The microstructure develops during solidification and solid state transformations. An inverse thermal analysis method was developed to study the kinetics of the microstructure formation. The inverse thermal analysis used, the Fourier method, analyses the cooling curves of two thermocouples to study the solidification or transformation. To decrease experimental errors, simulations have been done and the cooling curves were analysed. The best results were obtained when the thermocouples were placed close to each other.
With the help of the thermal analysis a time dependent and fading nucleation law of the eutectic cells was found to fit the experimental results best. The experiments were made by multiple thermal analyses, and six different types of inoculants were investigated. The eutectic growth behaviour during solidification was evaluated with inverse thermal analysis, and it was found that commercial inoculants not only affect the eutectic nucleation but they also control the eutectic growth rate.
Models of densities and volume changes are an integral part of a microstructure simulation of cast irons. These models are important for the inverse thermal analysis and an understanding of the porosity and expansion penetration in cast iron.
The tensile strength of grey cast iron has been discussed by examining the fracture mechanism of the material at failure. The ultimate tensile strength is a result of the intimate collaboration between the graphite flake and the primary phases. Several parameters, including the graphite morphology, carbon content, inoculation and cooling conditions influence the ultimate tensile strength by offseting the equilibrium between the major constituents, the graphite flakes embedded in the primary metallic matrix. A model to predict the ultimate tensile strength is developed based on the interpretation of the stress intensity behaviour in a eutectic cell.
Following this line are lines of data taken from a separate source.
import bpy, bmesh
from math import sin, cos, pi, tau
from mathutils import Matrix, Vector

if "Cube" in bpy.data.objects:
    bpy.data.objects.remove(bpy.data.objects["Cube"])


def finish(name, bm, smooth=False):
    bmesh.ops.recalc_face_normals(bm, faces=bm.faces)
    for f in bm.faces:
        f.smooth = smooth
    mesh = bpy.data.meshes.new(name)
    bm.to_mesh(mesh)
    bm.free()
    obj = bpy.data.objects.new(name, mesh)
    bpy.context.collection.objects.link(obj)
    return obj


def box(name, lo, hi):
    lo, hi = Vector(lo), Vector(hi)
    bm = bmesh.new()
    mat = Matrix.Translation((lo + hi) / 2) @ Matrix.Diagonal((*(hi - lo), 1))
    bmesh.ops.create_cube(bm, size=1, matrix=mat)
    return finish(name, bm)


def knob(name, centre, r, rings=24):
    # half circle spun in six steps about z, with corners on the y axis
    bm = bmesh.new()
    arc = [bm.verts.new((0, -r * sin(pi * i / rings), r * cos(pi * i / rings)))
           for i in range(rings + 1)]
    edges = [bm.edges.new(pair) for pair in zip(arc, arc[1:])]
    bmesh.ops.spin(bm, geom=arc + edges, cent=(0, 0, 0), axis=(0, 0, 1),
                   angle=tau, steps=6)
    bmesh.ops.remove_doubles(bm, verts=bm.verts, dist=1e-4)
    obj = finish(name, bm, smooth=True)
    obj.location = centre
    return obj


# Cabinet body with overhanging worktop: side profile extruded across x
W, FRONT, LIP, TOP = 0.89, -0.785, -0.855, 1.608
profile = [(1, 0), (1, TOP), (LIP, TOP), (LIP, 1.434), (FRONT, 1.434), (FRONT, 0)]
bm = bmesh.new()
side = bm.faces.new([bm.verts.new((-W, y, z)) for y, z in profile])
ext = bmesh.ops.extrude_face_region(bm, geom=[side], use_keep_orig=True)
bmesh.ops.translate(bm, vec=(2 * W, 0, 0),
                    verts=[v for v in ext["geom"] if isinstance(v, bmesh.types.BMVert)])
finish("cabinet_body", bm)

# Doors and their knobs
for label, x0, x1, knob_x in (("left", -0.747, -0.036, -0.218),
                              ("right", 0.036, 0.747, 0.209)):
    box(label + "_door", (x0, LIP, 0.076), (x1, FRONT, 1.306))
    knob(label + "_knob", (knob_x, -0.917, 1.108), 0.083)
The models developed for nucleation, eutectic growth and prediction of tensile strength were introduced into a casting simulation program. Mould filling, solidificauon, microstructure development and tensile strength of a complex. shaped cylinder head were simulated.
Jönköping: Jönköping , 2004. , 25 p.
grey iron, nucleation, primary austenite, eutectic cell, growth rate, inoculation, thermal analysis
2004-05-14, Föreläsningssal E 101, Ingenjörshögskolan, Jönköping, 10:00 (Swedish)